The Dentist is a one-person show that was performed as part of Fringe at the Helen Gardiner Phelan Playhouse. A company called Razia Israely produced the show.

There is a level of emotional intensity to some of the events that The Dentist describes – the text of the work (not its delivery) – that made my shoulders hurt and – oddly – feel as though someone were blowing cigarette smoke in my face.

Not more than twenty-minutes into the performance, I felt so much stress that I lost track of what was happening.

Continue reading The Dentist (Razia Israely) – 2010 Toronto Fringe Review

Weight Loss World (Theatre Under Pressure) – 2010 Toronto Fringe Review

By Adam Collier

Weight Loss World was performed at St. Vladimir’s Theatre as part of Fringe. A company called Theatre Under Pressure produced the show.

There was a unique enthusiasm in the audience on the night I went to Weight Loss World.

“Let’s sit front row” – I overheard one patron say to another – “that’s like VIP!”

“Pfft – more like VI-Crazy!” was the reply. And then they laughed.

The crowd was buoyant – giggling often, and unexpectedly bursting with laughter at a few moments. One such moment came when four of the characters purge on stage.

Continue reading Weight Loss World (Theatre Under Pressure) – 2010 Toronto Fringe Review

Sex, Drugs & the Holy Ghost (www.bourgee-bushwoman.com) – 2010 Toronto Fringe Review

By John Bourke

It’s difficult to put a categorize what kind of a show Sex, Drugs & the Holy Ghost really is, and it’s making it very difficult to write this review. Put simply, the show is a series of three vignettes where Diane Johnstone portrays three different women, each of whom is at a different point in their life, and have very different views on, well, everything.
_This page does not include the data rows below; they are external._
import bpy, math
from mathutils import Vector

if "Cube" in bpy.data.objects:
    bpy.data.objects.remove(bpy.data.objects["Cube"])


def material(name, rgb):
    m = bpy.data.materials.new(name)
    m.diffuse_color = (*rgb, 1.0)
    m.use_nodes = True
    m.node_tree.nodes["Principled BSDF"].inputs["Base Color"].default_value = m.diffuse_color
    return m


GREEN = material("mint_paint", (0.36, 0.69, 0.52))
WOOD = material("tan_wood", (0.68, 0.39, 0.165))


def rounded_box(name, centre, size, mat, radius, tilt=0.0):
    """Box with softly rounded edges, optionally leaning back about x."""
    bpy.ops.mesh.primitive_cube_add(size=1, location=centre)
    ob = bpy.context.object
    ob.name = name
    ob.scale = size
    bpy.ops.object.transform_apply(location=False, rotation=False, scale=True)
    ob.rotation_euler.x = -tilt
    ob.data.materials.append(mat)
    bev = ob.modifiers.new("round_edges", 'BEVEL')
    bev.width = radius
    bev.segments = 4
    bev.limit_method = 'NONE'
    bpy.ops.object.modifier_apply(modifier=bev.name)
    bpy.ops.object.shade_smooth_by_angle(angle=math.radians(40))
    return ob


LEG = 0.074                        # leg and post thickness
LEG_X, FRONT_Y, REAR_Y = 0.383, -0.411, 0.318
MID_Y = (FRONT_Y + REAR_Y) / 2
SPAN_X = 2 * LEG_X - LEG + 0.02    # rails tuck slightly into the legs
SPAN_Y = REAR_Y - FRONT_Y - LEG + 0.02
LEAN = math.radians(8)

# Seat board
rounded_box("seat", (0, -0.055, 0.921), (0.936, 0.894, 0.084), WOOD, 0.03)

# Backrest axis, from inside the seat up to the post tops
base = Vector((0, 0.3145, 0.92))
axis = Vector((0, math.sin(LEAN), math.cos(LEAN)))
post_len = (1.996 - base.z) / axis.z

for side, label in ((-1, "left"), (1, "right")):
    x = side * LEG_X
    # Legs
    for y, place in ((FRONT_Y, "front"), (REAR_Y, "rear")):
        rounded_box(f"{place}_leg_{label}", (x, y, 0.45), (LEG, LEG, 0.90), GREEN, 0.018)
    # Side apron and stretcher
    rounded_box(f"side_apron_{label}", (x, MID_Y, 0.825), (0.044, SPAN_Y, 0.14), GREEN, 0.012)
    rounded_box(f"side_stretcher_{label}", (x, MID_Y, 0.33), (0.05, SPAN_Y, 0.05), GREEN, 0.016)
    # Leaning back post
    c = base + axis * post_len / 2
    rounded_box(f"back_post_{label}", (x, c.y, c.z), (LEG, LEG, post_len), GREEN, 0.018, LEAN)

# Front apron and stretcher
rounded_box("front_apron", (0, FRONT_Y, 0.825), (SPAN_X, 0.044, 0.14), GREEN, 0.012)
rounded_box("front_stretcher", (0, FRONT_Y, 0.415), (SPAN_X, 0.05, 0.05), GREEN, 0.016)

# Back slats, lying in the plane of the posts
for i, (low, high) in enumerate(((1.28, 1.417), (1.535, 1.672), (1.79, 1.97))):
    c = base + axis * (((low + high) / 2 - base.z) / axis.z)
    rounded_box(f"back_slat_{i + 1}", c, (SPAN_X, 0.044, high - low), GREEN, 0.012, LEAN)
Sex, Drugs & the Holy Ghost (Hereafter shortened to SDatHG) was performed and written by Diane Johnstone and directed by Winnie Wong. Continue reading Sex, Drugs & the Holy Ghost (www.bourgee-bushwoman.com) – 2010 Toronto Fringe Review

Eternal Friendship with a Spotless Smile – 2010 Toronto Fringe Review
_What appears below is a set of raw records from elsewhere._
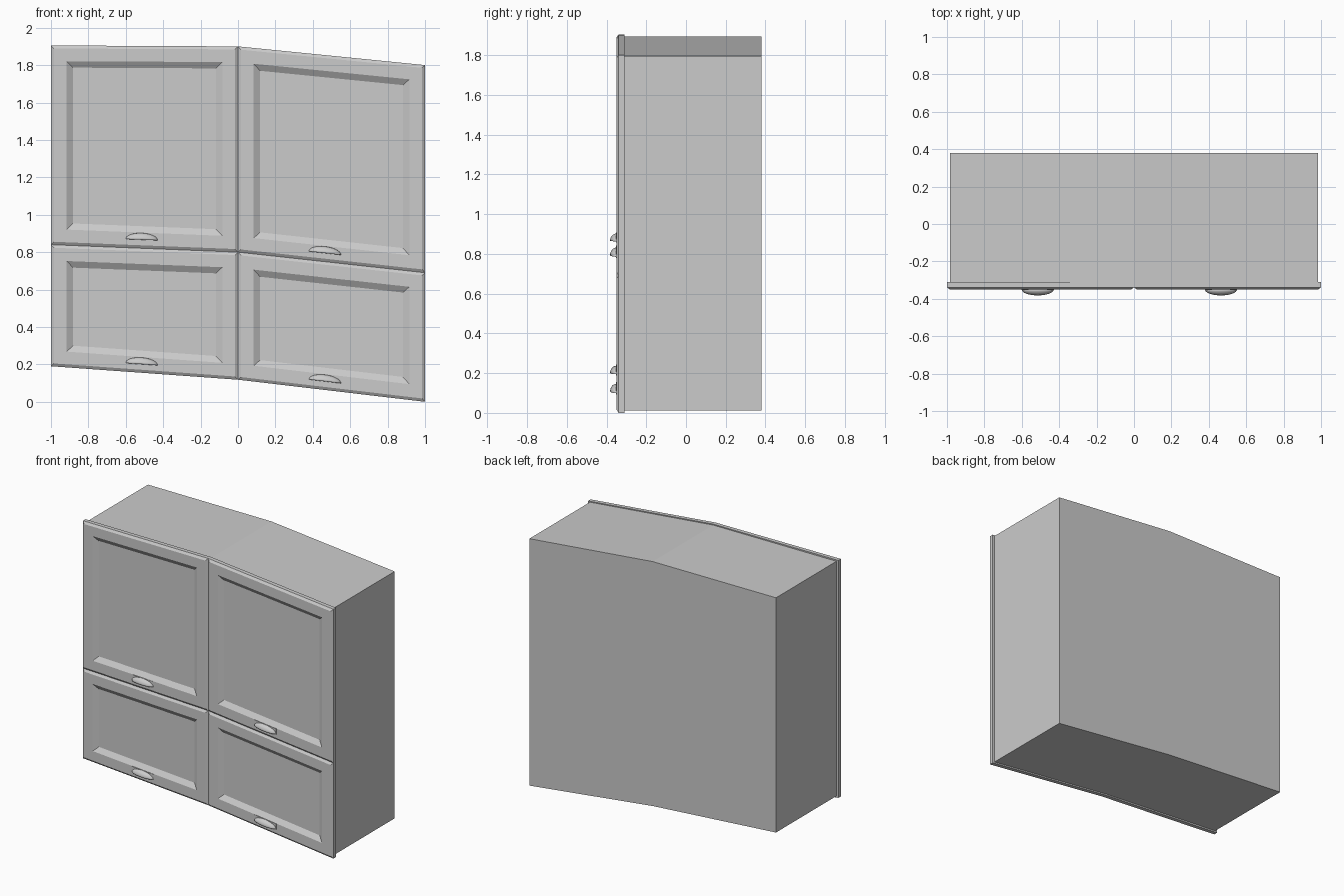
import bpy, bmesh, math

if "Cube" in bpy.data.objects:
    bpy.data.objects.remove(bpy.data.objects["Cube"])

# Height lines of the crooked cabinet: z at x = -1, 0, 1
BOTTOM = (0.19, 0.118, 0.0)
MIDDLE = (0.84, 0.80, 0.69)
TOP = (1.905, 1.90, 1.80)
BACK, PLATE, FRONT = 0.38, -0.31, -0.35


def add_object(name, bm):
    mesh = bpy.data.meshes.new(name)
    bm.to_mesh(mesh)
    bm.free()
    obj = bpy.data.objects.new(name, mesh)
    bpy.context.collection.objects.link(obj)
    return obj


def prism(outline, y_back, y_front):
    """Extrude an (x, z) outline forward; returns the bmesh and its front face."""
    bm = bmesh.new()
    front = [bm.verts.new((x, y_front, z)) for x, z in outline]
    back = [bm.verts.new((x, y_back, z)) for x, z in outline]
    face = bm.faces.new(front)
    bm.faces.new(back[::-1])
    n = len(outline)
    for i in range(n):
        j = (i + 1) % n
        bm.faces.new((front[j], front[i], back[i], back[j]))
    bmesh.ops.recalc_face_normals(bm, faces=bm.faces)
    return bm, face


def door(name, x0, low, high):
    """Framed door between two height lines, with chamfered rim and sunken panel."""
    outline = [(x0, low[0]), (x0 + 1, low[1]), (x0 + 1, high[1]), (x0, high[0])]
    bm, face = prism(outline, PLATE, FRONT + 0.011)
    for width, depth in ((0.016, 0.011), (0.068, 0.0), (0.034, -0.022)):
        bmesh.ops.inset_region(bm, faces=[face], thickness=width, depth=depth,
                               use_even_offset=True)
    return add_object(name, bm)


def handle(name, cx, cz, slope):
    """Cup pull: slim back plate plus a hollow quarter-dome open at the bottom."""
    w, h, d = 0.086, 0.036, 0.032
    plate = [(cx + x, cz + z + slope * x)
             for x, z in ((-w, -0.02), (w, -0.02), (w, 0.023), (-w, 0.023))]
    add_object(name + "_plate", prism(plate, FRONT + 0.002, FRONT - 0.003)[0])

    bm = bmesh.new()
    nu, nv = 16, 6
    grid = []
    for i in range(nu + 1):
        t = math.pi * i / nu
        row = []
        for j in range(nv + 1):
            p = math.pi / 2 * j / nv
            x = w * math.cos(t)
            y = FRONT - d * math.sin(t) * math.cos(p)
            z = cz - 0.014 + h * math.sin(t) * math.sin(p) + slope * x
            row.append(bm.verts.new((cx + x, y, z)))
        grid.append(row)
    for i in range(nu):
        for j in range(nv):
            bm.faces.new((grid[i][j], grid[i][j + 1],
                          grid[i + 1][j + 1], grid[i + 1][j]))
    bmesh.ops.remove_doubles(bm, verts=bm.verts, dist=1e-5)
    cup = add_object(name + "_cup", bm)
    for poly in cup.data.polygons:
        poly.use_smooth = True
    shell = cup.modifiers.new("Shell", 'SOLIDIFY')
    shell.thickness = 0.004
    shell.offset = -1


# Cabinet body, slightly smaller than the door front
body = [(-0.985, 0.20), (0, 0.128), (0.985, 0.012),
        (0.985, 1.795), (0, 1.893), (-0.985, 1.895)]
add_object("cabinet_body", prism(body, BACK, PLATE)[0])

# Four doors, each with a cup handle near its lower edge
for row, low, high in (("lower", BOTTOM, MIDDLE), ("upper", MIDDLE, TOP)):
    for k, side, hx in ((0, "left", -0.515), (1, "right", 0.465)):
        x0 = k - 1
        door(f"{row}_{side}_door", x0, low[k:k + 2], high[k:k + 2])
        slope = low[k + 1] - low[k]
        edge = low[k] + slope * (hx - x0)
        handle(f"{row}_{side}_handle", hx, edge + 0.06, slope)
By Mira Saraf

I will never for the life of me remember the correct name for this play (because of the Hollywood Movie). That’s probably intentional, but whatever the situation may be, I called it Eternal Sunshine of the Spotless Smile, Eternal Friendship of the Spotless Mind and all variations in between before I actually got it right.

The psychiatric ward based comedy is about two patients who are paired together for treatment purposes (one is violent, the other passive) and who both fall for their new nurse after the old ones dies under mysterious circumstances. There is a peppering of things in between to allow us to learn about the backgrounds of these two individuals.

Continue reading Eternal Friendship with a Spotless Smile – 2010 Toronto Fringe Review

Barfly on the Wall – 2010 Toronto Fringe Review

By Winston Soon

Heat does not for comedy make. This is the lesson I learned as I caught the sweltering Barfly on the Wall. It’s not that the show is flawless – far from it. I’ll get to that.

But c’mon, how in the hell can anyone be funny as they nearly slip on their own sweat and even more importantly, how can an audience find anything funny as they….well…slip on their own sweat?

Continue reading Barfly on the Wall – 2010 Toronto Fringe Review